As this website is a collaboration project between IT and history, we are very interested in how history is portrayed in popular gaming culture. Gaming is a multi-billion global business nowadays. There is an ever-growing field of students studying how historically themed games can help gamers playing with the past.
Many recently released games have historical themes and settings, allowing gamers to create an alternate history like Sid Meier’s Civilization. Or, for instance, Mafia 3, where gamers can interact with real historical eras as American Vietnam veteran hero in the American south during the seventies of the previous century.
One of the most famous games with historical settings is, of course, Assassin’s Creed franchise. It has long vended itself on how it interacts with and portrays historical scenes—for instance, Victorian London, Medieval Italy, fantastical tales of Templar conspiracy, and so on.
Such video games offer exciting possibilities for historic collaboration with the past. One of the releases in the series franchise, Assassin’s Creed: Origins, welcomes gamers to ancient Egypt, allowing a special Discovery Tour game mode that allows players to participate in dozens of interactive tours organized by historians Egyptologists.
Also, older games such as Skyrim have been ported to new platforms such as Nintendo Switch, expanding the range of potential new generation of gamers.
In addition to the ability to impart historical experiences to consumers and interact with heritage sites, as some academics argue, a closer look at some video games shows us between the way history is shown in the cinema and other forms of visual culture.

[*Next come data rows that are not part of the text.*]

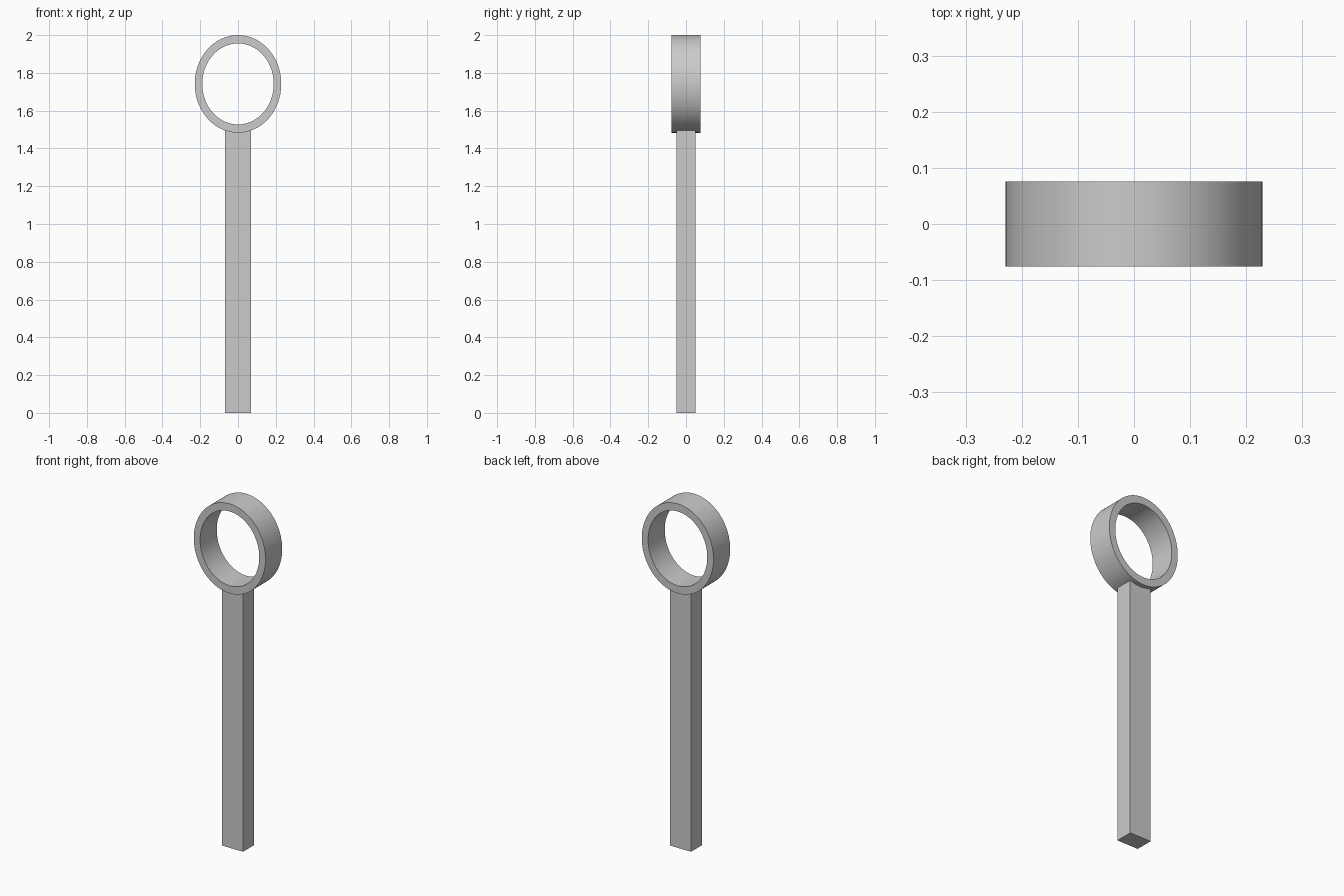
import bpy
import bmesh
from math import cos, sin, pi, radians

cube = bpy.data.objects.get("Cube")
if cube:
    bpy.data.objects.remove(cube, do_unlink=True)

# Single grey material
grey = bpy.data.materials.new("plain_grey")
grey.use_nodes = True
colour = (0.6, 0.6, 0.6, 1)
grey.diffuse_color = colour
grey.node_tree.nodes["Principled BSDF"].inputs["Base Color"].default_value = colour


def add_object(name, bm):
    bmesh.ops.recalc_face_normals(bm, faces=bm.faces)
    mesh = bpy.data.meshes.new(name)
    bm.to_mesh(mesh)
    bm.free()
    mesh.materials.append(grey)
    obj = bpy.data.objects.new(name, mesh)
    bpy.context.collection.objects.link(obj)
    return obj


# Handle: square-edged bar, its top sunk into the ring wall
HALF_X, HALF_Y, TOP = 0.068, 0.051, 1.505
bm = bmesh.new()
bmesh.ops.create_cube(bm, size=1)
for v in bm.verts:
    v.co.x *= 2 * HALF_X
    v.co.y *= 2 * HALF_Y
    v.co.z = (v.co.z + 0.5) * TOP
add_object("handle", bm)

# Ring: oval band, a rectangular section swept around the y axis
SIDES, CENTRE_Z, DEPTH = 96, 1.7415, 0.076
OUTER, INNER = (0.229, 0.2585), (0.189, 0.2145)
bm = bmesh.new()
sections = []
for i in range(SIDES):
    a = 2 * pi * i / SIDES
    sections.append([bm.verts.new((rx * cos(a), y, CENTRE_Z + rz * sin(a)))
                     for (rx, rz), y in ((OUTER, -DEPTH), (OUTER, DEPTH),
                                         (INNER, DEPTH), (INNER, -DEPTH))])
for i, here in enumerate(sections):
    after = sections[(i + 1) % SIDES]
    for k in range(4):
        n = (k + 1) % 4
        bm.faces.new((here[k], here[n], after[n], after[k]))
ring = add_object("ring", bm)

# Smooth the curved walls, keep the rims sharp
bpy.ops.object.select_all(action="DESELECT")
ring.select_set(True)
bpy.context.view_layer.objects.active = ring
bpy.ops.object.shade_smooth_by_angle(angle=radians(30))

Let’s take a look at the Call of Duty franchise, especially the fourth in the series, whose setting is a second world war. There was a game’s trailer show, and the game’s production draws similarities to Steven Spielberg’s Saving Private Ryan during the launch event. On the other hand, the production team considered spending a lot of time researching Europe to ensure the game was as historically accurate as possible.
Next, one of the most anticipated titles in 2020 was an epic Wild West saga Red Dead Redemption 2. The game is inspired by Western cinematic genres’ history and the real history of times when America expanded to the west.
Focusing and referencing to the past is not used just by the big game titles. Also, it’s not always about the world wars. But there are also indie games like Never Alone, This War of Mine, 1979 Revolution: Black Friday, etc., which are often even more nuanced and vibrant to the historical periods and unique political situations that are mostly overlooked in popular culture.
There are now more and more communities of researchers in the historical network of game studies. The History Respawned podcast sees academics and game developers discuss in detail the types of presentations that popular (and more obscure) games offer players, while sites like Gaming the Past explore ways games can and are used to engage students into history. Archaeoogaming is also built into historical digital games with projects dedicated to the archaeological exploration of the past.